Chief touts increased arrests, drop in crime

McManus credits collaborative effort between HOA’s, officers

Author: Tim Gerber , Reporter, tgerber@ksat.com
Published On: Sep 11 2012 06:14:06 PM CDT   Updated On: Sep 11 2012 06:36:27 PM CDT
SAN ANTONIO -

Crime is down and arrests are up, according to a letter sent from San Antonio police's top cop to leaders of the city's Home Owner Associations.

The so-called "E-Blast" credits the department's neighborhood policing units and a strong working relationship with the HOA's and their members.

San Antonio Police Chief Bill McManus is proud of the cooperation he's seen between his officers on the streets and the residents they are sworn to protect.

The collaborative effort is paying off.

The chief said arrests are up 16 percent, narcotics charges are up 23 percent and they've seen a 160 percent increase in gang arrests.

Additionally, the department has reduced emergency response times by 15 percent which is an average response time of about 45 seconds.

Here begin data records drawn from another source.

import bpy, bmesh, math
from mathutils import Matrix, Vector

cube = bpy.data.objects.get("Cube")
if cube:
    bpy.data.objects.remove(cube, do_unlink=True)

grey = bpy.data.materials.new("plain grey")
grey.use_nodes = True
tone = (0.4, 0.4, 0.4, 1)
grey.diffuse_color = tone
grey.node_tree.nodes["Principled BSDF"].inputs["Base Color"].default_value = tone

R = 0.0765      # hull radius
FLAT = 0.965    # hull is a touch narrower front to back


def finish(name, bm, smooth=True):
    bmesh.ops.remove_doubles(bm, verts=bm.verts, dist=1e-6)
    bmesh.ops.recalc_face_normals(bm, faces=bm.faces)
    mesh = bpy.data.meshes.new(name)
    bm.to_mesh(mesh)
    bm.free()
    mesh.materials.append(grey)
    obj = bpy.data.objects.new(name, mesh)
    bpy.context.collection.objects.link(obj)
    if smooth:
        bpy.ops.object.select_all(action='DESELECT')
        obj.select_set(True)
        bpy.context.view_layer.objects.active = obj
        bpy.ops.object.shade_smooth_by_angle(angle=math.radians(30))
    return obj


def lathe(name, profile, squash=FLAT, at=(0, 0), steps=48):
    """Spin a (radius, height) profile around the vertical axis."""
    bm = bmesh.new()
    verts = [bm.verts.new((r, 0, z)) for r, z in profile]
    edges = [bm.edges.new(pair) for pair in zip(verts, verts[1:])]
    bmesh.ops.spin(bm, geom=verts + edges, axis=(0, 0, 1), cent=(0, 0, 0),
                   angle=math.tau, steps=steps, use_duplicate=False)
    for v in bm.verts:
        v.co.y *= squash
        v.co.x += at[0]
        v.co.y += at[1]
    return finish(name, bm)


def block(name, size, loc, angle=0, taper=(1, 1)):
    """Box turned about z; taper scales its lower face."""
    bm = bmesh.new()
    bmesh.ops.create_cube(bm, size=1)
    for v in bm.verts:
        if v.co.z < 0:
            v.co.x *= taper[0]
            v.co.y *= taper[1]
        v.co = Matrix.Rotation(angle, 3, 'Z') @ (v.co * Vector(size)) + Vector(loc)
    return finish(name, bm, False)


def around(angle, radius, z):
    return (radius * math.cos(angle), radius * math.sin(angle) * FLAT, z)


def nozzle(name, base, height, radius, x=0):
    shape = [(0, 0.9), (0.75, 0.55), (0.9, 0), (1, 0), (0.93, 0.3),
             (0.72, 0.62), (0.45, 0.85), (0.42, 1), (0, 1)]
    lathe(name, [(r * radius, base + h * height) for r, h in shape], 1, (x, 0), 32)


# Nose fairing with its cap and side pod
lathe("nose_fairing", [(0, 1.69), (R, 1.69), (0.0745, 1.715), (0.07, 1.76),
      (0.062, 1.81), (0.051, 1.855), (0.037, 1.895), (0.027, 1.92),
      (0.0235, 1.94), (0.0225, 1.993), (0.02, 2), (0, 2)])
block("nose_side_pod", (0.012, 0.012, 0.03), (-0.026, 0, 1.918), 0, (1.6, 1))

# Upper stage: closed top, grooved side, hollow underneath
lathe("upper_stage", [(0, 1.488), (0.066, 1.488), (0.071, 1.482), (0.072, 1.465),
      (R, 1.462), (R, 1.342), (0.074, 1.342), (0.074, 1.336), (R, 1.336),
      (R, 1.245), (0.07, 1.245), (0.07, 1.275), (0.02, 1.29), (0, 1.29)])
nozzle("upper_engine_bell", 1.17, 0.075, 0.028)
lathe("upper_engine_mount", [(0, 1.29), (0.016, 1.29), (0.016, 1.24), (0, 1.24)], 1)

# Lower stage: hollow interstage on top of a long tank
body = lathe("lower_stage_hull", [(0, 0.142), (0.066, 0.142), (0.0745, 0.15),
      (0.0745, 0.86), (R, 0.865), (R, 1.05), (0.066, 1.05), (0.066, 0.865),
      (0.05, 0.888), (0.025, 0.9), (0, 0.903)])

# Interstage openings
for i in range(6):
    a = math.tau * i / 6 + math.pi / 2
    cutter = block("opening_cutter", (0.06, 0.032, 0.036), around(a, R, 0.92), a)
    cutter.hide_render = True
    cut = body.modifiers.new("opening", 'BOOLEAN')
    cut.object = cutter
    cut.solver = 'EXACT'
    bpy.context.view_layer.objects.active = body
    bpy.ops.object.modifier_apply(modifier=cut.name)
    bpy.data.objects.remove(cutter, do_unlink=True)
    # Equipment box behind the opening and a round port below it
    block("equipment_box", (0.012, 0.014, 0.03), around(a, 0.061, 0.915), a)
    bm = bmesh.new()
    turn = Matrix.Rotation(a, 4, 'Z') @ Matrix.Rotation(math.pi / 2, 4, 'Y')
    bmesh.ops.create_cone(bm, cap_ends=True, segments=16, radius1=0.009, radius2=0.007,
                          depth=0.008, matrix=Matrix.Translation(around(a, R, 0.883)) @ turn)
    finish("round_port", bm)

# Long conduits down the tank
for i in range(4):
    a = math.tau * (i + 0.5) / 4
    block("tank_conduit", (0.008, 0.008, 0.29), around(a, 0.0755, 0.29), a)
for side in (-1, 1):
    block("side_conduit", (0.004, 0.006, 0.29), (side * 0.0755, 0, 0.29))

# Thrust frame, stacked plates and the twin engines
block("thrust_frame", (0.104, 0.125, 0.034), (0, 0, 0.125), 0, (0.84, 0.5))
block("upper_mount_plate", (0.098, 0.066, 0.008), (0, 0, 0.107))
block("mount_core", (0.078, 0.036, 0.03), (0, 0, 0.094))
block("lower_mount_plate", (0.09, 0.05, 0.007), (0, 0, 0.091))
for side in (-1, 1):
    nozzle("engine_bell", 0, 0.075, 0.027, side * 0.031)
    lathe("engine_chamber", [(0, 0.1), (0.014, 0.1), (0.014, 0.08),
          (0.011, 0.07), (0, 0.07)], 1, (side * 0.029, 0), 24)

The numbers add up to give San Antonio one of the lowest violent crime rates among major U.S. cities.

"Our arrests were up in all categories," McManus said. "We've taken a much more targeted approach recently and we're going to do that going forward."

KSAT Crime Specialist Eddie Gonzales was impressed with the stats touted in the chief's E-Blast. The retired SAPD detective said it shows the importance of citizens partnering with the police department.

"This is where most of the information comes from, the public with their eyes and ears. This is where we're looking to get information," Gonzales said. "We've always been a step behind the bad guys so when you involve the citizens it's a really positive thing when you get their eyes and ears out there and you really get them involved in it."

Gonzales said neighborhood crime watch programs are a good start. He also recommends citizens get involved with their HOAs so they know what's going on in their community.

But the most important thing citizens can do is report a crime when it happens.

"I know a lot of people are worried about their safety and getting their family involved. Sometimes they don't even have to do that," Gonzales said. "They can help police get pointed in the right direction of where to look for where the problem is."

While the police department is making progress on violent crimes they admit we still have a big problem with property crimes like theft which make up 70 percent of all property crimes.

To combat that officers recommend parking in well lit areas, locking your car at all times and keeping valuables out of sight or in your trunk. Finally, make sure you record serial numbers for valuable items so you can reclaim them if they are recovered.